Wednesday, December 21, 2016

Holiday Wishes

There will be no post this week or next - I hope you and yours have a fantastic holiday (or holidays). I know I will.

I'll see you all early next year.

Wednesday, December 14, 2016

Looking To The Future

I have seen the future of gaming, and have started moving into that future.

I have acquired a 3D printer.

It started a while ago, when I saw that DriveThruRPG now has a selection of 3D Printer Files.

Huh, I thought to myself, Apparently that's popular enough to sustain itself. I wonder how long before I start seeing more of it.

As time went by, I saw more and more things added to that selection. Miniatures. Dungeon walls/floors. A good variety of really clever things, actually.

Then I learned that a friend from HS is very active in the 3D Printing scene.

Huh, I thought to myself, I'll bet I could get Joel to help if I had questions.

Time passed, and I kept an eye on this market.  Then, on Black Friday, Amazon had the Monoprice Maker Select at a really low price.  So I jumped on it, because this is apparently a good "starter" printer so people can figure out if/how much they like the process of printing.

So I set the printer up and did what you do: I started printing.  The SD card that was included had four "sample" things to print, and then I hit Thingiverse, where I spent a ton of time, looking at what I could do.

I learned from the test prints, however, that this is not a fast hobby. One of the test prints is a little elephant figure. It's about two inches tall, and took about two hours to print.

Following that, I grabbed Benchy.  Benchy is a boat that people use to tweak and adjust their settings. It's a boat that serves as a diagnostic tool, which appeals to me.  I really like that idea.

This is the most important thing I've learned, however:

This hobby is not yet ready for prime time.  It's close, but there are so many configuration and adjustment tweaks necessary to get your prints just right that it's almost frustratingly slow. Because there are a ton of possible problems.

My bed adhesion issues?

Step 1: Adjust the temperature of my print bed to see if that fixed it.
Step 2: Re-level my bed.
Step 3: Change the thickness of my first layer.
Step 4: Slow down the print head.
Step 5: Speed up the print head.
Step 6: Change the temperature of the extruder.
Step 7: Change the extrusion rate.

The process here is make a change, and print a test. Each test took two hours (although you can stop it early if you're still having issues). Even fixing the bed adhesion issue led to more tweaking, however, as other issues kept cropping up.

I've had a couple of failed prints, too, where things just ... didn't print right.  It's especially awful when those happen several hours into a long print.

But I do think that better (and more user-friendly) home units are coming. I think the speed and stability of this technology will increase over time.

There are already a handful of games available exclusively as 3D-printed files.  Like this one, for example. While you could use cardboard chits and paper tiles with the provided rules that's not what the designer intended.
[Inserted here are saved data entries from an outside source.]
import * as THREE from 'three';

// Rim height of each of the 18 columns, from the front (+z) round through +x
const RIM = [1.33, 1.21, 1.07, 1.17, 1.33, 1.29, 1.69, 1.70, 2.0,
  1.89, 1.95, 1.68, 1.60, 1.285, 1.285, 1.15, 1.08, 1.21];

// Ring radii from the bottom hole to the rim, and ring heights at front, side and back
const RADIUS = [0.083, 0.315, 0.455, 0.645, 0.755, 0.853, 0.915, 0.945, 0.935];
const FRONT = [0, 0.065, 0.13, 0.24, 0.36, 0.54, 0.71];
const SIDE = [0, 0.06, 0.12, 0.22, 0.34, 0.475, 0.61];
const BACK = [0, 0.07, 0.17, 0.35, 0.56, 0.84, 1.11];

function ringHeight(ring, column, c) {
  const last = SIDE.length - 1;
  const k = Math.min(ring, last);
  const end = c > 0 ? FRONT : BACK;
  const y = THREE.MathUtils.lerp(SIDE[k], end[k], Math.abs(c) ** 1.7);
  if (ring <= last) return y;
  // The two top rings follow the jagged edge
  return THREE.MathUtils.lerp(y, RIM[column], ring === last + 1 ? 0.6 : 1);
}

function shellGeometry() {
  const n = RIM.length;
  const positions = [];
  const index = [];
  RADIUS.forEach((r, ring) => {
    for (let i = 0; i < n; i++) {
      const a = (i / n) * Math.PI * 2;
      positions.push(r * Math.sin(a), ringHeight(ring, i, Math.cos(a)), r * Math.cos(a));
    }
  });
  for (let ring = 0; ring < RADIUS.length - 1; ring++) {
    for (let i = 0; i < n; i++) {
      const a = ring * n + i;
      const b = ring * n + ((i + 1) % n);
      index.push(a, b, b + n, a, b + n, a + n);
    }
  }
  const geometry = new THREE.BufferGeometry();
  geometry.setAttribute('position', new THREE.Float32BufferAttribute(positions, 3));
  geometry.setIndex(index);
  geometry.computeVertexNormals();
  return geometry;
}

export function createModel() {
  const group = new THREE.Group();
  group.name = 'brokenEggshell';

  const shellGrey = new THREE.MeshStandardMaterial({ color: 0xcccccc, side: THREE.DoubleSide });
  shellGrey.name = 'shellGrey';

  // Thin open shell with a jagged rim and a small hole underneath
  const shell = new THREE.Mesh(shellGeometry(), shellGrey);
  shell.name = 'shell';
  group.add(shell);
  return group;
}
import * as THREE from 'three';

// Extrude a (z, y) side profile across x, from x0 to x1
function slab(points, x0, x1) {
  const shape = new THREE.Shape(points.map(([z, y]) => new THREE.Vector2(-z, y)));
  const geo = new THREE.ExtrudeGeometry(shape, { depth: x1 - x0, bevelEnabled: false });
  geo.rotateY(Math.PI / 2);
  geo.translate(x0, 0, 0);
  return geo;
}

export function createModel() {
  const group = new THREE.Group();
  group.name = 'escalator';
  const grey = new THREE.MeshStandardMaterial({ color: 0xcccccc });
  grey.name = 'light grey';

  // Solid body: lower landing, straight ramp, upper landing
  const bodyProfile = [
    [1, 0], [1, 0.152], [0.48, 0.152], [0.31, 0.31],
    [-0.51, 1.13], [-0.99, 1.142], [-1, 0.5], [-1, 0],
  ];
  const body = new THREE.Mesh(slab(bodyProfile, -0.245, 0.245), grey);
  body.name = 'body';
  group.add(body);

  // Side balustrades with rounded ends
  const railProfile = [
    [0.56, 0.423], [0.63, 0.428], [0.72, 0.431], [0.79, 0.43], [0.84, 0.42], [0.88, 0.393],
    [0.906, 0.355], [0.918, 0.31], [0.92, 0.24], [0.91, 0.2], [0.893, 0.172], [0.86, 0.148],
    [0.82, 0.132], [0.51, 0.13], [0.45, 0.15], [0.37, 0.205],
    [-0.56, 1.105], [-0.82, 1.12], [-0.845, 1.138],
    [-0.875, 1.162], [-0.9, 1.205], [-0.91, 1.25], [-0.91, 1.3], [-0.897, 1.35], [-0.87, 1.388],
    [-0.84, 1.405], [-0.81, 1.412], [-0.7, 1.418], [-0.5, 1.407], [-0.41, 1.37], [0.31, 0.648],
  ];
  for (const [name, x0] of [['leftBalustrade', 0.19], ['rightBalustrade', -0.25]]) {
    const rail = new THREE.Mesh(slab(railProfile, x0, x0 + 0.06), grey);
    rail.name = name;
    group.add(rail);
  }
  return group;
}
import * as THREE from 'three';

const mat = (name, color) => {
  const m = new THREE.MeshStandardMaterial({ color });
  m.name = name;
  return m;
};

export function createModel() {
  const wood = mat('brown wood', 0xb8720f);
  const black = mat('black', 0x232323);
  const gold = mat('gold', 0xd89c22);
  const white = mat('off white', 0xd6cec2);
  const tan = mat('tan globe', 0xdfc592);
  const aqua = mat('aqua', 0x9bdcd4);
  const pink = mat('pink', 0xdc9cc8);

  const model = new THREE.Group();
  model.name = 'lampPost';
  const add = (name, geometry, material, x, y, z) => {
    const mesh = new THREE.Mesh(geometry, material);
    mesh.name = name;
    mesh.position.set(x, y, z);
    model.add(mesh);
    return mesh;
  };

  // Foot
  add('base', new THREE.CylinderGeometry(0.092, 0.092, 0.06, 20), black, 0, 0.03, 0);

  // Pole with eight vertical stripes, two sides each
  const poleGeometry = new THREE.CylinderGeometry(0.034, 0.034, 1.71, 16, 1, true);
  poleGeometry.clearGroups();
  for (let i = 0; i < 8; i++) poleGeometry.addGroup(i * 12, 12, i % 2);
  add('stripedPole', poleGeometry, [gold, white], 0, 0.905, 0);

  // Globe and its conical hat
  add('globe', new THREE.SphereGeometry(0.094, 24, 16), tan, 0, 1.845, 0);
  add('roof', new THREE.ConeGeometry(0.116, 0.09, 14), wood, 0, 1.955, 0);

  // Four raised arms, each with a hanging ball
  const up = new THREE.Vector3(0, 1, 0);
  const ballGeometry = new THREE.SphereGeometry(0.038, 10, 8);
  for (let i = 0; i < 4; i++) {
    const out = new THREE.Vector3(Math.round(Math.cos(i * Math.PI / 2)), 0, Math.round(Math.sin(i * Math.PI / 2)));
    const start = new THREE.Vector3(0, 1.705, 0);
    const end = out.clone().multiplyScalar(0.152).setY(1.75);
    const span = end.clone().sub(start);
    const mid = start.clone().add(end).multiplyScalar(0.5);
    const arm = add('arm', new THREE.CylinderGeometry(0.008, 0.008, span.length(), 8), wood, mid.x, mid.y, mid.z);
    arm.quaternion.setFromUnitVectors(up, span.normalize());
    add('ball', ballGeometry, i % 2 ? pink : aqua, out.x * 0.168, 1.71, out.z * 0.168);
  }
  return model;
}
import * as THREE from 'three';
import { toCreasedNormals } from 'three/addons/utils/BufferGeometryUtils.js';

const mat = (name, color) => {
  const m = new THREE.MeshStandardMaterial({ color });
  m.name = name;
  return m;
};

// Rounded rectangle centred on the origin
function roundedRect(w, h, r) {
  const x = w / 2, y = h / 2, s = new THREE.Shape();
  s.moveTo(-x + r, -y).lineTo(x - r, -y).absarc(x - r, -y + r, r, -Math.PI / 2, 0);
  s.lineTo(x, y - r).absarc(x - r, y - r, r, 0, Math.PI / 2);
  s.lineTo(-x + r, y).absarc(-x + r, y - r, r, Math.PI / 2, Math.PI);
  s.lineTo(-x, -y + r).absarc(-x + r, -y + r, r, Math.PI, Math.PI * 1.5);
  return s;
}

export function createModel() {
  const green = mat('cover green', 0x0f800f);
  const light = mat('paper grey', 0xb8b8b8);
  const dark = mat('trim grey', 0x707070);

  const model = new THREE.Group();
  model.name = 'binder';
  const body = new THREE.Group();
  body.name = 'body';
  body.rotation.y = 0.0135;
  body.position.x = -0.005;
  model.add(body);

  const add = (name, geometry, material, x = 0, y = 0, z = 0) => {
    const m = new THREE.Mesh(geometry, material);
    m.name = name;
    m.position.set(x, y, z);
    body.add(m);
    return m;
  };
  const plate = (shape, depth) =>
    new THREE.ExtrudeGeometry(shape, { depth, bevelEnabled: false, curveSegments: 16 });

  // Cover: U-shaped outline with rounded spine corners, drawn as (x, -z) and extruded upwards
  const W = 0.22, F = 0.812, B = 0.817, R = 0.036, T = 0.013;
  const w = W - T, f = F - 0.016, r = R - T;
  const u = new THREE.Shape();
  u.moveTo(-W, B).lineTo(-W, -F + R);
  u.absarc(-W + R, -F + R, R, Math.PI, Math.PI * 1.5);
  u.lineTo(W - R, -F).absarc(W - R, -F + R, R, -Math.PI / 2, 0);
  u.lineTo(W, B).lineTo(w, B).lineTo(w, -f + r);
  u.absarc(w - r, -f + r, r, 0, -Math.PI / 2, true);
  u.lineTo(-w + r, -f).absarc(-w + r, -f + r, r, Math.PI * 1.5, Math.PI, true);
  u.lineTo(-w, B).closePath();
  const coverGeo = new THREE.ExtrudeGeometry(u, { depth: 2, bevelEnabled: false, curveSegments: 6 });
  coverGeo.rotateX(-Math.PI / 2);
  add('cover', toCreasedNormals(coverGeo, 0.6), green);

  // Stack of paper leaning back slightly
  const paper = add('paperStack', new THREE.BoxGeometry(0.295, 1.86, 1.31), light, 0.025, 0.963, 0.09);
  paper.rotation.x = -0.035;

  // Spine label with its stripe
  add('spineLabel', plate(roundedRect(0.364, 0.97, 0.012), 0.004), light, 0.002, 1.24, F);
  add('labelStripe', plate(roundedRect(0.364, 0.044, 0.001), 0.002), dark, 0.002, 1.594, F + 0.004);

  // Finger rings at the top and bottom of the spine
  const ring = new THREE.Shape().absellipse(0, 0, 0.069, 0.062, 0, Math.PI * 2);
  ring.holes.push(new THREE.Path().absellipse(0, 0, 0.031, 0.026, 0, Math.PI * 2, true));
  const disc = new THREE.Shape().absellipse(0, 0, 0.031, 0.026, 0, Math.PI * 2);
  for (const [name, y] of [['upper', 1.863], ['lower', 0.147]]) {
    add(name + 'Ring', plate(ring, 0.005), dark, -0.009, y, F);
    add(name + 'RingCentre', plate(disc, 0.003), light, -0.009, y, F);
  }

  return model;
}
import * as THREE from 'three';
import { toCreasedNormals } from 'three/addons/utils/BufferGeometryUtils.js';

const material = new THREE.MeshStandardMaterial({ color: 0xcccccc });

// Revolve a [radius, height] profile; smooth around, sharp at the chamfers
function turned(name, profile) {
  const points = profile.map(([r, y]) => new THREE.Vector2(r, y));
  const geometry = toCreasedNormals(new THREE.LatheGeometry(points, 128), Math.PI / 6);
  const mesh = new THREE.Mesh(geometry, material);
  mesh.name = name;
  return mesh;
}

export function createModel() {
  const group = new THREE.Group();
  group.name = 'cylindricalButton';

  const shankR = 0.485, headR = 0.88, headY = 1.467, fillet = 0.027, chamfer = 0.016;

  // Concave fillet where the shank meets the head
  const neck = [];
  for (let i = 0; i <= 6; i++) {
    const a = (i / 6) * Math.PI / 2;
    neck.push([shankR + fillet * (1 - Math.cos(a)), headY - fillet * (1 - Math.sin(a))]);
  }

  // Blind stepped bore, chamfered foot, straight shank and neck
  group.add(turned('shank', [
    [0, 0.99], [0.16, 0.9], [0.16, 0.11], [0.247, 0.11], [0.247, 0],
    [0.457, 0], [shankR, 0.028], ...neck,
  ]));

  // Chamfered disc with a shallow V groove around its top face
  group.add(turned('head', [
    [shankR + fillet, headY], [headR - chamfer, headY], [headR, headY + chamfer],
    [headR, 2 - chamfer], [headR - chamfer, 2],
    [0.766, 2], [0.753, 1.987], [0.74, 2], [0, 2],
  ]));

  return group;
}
I've joined the hobby at the tail end of the "early adopter" phase. I strongly believe that within the next three years, we'll have faster/cheaper/easier home units available. Within the next decade, they'll be ubiquitous.

I have a lot to learn, still, but I'm really enjoying the studies. Enough that I am considering getting a better printer

Wednesday, December 07, 2016

Lunchtime Games

Not long ago. our housemate mentioned that he was looking for good "lunchtime" games that he can play with non-gamers. My first instinct was to grab No Thanks! - it's one of my favorite filler games. It takes about two minutes to learn to play and five minutes to get through.

Here's a short list of good "lunchtime" games that you can play with non-gamers.

No Thanks! - as above. Fast to learn, fast to play. 3-5 players.

Age of War  - I've found that calling this game "Strategy Yahtzee" gets the essentials across for most players. Players roll dice trying to get the correct dice combinations to claim cards from the table - including cards controlled by other players! If you can get all of the cards of a single set (all the red cards, all the blue cards, etc.), you lock those cards so that opponents can't steal them and score bonus points. The game ends when all cards have been claimed. If it takes an hour, you're doing it wrong or rolling very poorly. 2-6 players.

We Didn't Playtest This At All - This is the game that Fluxx should be.  Fast. Random. Chaotic. And predictable in run time (short). The game lasts until only one player hasn't been eliminated - if it lasts six turns, it's an unusually long game. It also takes about a minute to learn to play.  2+ players (seriously, we've played it with 30 - but most players didn't get a turn ... ).  There are also a number of expansions that kick the randomness up a few more notches without slowing the game way down.

Rise of Augustus - Much like Age of War, I can just tell people, "It's strategy BINGO" and go from there. It's a bit more complex than some of the others on this list - call it "5-10 minutes of learning time." And be prepared for occasional questions during its 30 minute play time. 2-6 players.